- Instructions for the task:
Search the records for the string "profile", then copy each line that has it.
Start of Block
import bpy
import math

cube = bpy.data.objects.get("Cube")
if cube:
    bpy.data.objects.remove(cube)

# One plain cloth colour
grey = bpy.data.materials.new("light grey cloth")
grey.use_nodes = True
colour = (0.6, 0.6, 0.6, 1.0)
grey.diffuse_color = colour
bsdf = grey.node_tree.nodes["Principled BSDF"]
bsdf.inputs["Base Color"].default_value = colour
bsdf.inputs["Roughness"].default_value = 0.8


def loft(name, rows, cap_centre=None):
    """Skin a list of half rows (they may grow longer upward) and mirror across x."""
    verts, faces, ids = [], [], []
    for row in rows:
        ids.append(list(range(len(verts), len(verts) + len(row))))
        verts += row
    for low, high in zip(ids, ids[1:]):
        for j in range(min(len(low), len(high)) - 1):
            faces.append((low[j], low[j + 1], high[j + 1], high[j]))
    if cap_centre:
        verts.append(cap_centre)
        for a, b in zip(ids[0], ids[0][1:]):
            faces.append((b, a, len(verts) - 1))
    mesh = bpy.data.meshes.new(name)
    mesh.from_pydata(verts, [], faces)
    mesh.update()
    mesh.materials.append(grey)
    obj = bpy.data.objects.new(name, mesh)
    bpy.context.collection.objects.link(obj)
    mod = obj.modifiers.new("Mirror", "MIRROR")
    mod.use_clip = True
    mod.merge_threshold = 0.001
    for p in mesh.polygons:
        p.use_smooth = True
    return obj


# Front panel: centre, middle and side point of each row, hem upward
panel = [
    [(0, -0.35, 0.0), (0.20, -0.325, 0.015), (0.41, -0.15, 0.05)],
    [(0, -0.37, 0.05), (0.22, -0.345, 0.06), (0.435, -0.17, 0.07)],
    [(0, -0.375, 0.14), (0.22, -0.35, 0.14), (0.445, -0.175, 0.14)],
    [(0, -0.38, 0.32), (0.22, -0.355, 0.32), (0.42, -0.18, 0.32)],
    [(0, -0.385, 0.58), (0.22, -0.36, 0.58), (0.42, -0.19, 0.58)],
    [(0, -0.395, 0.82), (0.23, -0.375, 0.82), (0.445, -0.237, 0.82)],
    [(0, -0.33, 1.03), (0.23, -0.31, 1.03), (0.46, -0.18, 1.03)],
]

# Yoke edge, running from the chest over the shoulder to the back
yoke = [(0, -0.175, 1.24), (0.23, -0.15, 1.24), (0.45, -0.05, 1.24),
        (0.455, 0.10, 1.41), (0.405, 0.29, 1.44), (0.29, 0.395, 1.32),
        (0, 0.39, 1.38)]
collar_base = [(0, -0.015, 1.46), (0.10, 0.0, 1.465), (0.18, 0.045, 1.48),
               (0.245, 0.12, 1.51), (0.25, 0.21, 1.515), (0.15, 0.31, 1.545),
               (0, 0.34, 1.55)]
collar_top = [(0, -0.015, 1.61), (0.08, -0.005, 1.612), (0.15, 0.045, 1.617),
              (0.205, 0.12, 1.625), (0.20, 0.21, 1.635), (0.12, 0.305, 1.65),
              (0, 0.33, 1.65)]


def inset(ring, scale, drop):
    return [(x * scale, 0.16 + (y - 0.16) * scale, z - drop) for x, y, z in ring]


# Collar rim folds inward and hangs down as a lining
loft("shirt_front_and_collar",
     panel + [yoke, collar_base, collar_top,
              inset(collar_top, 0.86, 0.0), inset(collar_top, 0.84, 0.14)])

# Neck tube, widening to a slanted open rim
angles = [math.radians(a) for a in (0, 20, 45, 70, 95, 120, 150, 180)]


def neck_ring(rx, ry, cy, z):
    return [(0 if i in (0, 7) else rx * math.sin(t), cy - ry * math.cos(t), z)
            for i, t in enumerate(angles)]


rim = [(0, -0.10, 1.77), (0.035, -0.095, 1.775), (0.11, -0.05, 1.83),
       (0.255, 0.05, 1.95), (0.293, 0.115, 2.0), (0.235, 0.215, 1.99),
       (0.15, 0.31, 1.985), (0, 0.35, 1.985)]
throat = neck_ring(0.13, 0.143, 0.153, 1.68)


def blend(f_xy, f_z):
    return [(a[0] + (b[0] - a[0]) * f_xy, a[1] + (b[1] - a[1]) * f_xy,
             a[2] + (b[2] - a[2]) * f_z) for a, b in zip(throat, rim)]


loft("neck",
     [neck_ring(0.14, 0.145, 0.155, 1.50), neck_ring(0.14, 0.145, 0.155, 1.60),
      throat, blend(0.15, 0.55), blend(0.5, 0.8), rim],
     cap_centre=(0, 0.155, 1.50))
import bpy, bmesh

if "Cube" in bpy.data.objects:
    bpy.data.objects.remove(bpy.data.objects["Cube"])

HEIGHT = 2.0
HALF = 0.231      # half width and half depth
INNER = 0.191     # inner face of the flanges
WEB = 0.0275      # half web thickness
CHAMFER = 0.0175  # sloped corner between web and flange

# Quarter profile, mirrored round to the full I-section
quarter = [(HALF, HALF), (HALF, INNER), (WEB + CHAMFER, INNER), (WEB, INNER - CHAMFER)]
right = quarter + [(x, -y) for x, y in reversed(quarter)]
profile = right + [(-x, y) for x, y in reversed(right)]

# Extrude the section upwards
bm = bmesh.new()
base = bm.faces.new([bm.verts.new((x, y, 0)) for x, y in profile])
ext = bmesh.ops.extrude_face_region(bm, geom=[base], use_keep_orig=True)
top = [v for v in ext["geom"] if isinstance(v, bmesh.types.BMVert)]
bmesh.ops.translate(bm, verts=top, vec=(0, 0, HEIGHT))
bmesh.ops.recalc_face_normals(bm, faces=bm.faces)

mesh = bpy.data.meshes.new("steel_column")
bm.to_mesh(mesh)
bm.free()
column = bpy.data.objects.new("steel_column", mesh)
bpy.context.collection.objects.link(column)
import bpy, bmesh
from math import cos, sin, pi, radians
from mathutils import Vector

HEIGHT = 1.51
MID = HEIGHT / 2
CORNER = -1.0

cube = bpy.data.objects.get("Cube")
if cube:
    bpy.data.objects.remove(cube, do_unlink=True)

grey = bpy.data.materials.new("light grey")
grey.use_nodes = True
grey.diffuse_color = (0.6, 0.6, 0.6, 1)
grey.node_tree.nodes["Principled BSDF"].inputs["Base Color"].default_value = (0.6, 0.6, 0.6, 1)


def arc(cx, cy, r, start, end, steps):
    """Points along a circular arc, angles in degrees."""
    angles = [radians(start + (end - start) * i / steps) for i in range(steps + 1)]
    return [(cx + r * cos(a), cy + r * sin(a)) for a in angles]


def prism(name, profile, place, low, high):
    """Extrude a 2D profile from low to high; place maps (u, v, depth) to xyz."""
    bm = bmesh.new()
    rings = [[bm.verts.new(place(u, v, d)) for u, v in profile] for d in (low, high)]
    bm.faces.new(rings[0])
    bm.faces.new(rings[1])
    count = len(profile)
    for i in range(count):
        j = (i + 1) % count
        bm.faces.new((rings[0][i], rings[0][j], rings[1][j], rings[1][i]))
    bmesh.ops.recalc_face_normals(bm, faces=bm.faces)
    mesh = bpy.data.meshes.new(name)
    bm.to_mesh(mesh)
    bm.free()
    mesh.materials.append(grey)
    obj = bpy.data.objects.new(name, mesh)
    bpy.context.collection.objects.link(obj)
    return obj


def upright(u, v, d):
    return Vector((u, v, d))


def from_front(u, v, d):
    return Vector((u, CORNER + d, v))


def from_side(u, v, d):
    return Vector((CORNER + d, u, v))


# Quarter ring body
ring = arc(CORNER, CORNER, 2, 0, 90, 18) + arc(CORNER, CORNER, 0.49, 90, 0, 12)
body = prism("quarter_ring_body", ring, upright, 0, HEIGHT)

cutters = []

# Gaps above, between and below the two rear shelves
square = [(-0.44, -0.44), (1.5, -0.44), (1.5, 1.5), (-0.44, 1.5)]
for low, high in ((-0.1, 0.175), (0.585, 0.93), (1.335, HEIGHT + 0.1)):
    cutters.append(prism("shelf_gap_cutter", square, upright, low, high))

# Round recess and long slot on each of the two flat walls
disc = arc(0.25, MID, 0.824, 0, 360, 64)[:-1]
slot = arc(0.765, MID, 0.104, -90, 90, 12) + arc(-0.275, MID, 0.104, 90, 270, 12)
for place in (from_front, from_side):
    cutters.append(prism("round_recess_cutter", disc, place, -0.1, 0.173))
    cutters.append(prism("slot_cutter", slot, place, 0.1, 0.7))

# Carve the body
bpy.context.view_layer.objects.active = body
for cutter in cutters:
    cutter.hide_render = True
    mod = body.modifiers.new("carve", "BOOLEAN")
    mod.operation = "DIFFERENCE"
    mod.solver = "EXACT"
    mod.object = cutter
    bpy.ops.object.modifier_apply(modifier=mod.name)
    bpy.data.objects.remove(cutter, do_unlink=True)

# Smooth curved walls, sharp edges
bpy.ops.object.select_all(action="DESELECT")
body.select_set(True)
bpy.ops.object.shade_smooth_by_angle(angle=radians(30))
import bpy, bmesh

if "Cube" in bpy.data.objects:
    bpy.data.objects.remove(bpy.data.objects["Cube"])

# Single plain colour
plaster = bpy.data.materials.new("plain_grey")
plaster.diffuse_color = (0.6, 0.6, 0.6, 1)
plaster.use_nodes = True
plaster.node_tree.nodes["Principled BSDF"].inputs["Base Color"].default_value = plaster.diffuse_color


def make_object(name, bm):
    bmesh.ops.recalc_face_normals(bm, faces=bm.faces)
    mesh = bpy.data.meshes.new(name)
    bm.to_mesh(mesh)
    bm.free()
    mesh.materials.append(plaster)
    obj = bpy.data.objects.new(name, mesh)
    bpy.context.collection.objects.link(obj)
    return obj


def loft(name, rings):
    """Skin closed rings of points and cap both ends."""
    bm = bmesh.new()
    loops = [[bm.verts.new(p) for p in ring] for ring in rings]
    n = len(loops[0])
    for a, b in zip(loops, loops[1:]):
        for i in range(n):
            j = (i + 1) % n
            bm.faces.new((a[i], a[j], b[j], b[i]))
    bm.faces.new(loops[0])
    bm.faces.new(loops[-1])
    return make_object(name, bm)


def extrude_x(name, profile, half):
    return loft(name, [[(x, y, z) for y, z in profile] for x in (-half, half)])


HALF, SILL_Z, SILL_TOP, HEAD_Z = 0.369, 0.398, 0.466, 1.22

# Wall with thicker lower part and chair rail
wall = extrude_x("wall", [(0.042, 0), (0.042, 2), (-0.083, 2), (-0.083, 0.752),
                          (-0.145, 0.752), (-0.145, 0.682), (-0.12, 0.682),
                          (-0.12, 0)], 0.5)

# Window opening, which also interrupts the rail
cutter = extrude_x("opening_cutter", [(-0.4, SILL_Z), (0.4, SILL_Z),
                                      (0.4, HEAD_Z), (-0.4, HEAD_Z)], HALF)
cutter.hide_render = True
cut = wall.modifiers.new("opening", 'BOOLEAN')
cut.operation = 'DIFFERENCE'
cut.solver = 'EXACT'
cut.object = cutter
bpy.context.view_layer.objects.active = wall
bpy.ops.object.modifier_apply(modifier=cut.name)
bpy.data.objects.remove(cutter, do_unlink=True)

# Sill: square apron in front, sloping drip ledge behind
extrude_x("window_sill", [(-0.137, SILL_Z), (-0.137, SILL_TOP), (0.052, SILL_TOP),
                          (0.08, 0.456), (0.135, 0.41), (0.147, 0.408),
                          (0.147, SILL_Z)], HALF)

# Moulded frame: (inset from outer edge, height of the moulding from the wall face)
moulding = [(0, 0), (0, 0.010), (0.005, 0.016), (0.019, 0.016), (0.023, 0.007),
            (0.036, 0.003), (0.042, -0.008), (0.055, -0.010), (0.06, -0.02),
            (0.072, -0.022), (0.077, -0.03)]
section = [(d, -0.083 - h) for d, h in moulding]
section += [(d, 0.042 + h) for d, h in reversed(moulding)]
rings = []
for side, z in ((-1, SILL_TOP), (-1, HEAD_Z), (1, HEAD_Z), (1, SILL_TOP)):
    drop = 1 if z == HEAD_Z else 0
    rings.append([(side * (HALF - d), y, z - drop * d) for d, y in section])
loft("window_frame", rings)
End of Block
- Task result:
# Quarter profile, mirrored round to the full I-section
profile = right + [(-x, y) for x, y in reversed(right)]
base = bm.faces.new([bm.verts.new((x, y, 0)) for x, y in profile])
def prism(name, profile, place, low, high):
    """Extrude a 2D profile from low to high; place maps (u, v, depth) to xyz."""
    rings = [[bm.verts.new(place(u, v, d)) for u, v in profile] for d in (low, high)]
    count = len(profile)
def extrude_x(name, profile, half):
    return loft(name, [[(x, y, z) for y, z in profile] for x in (-half, half)])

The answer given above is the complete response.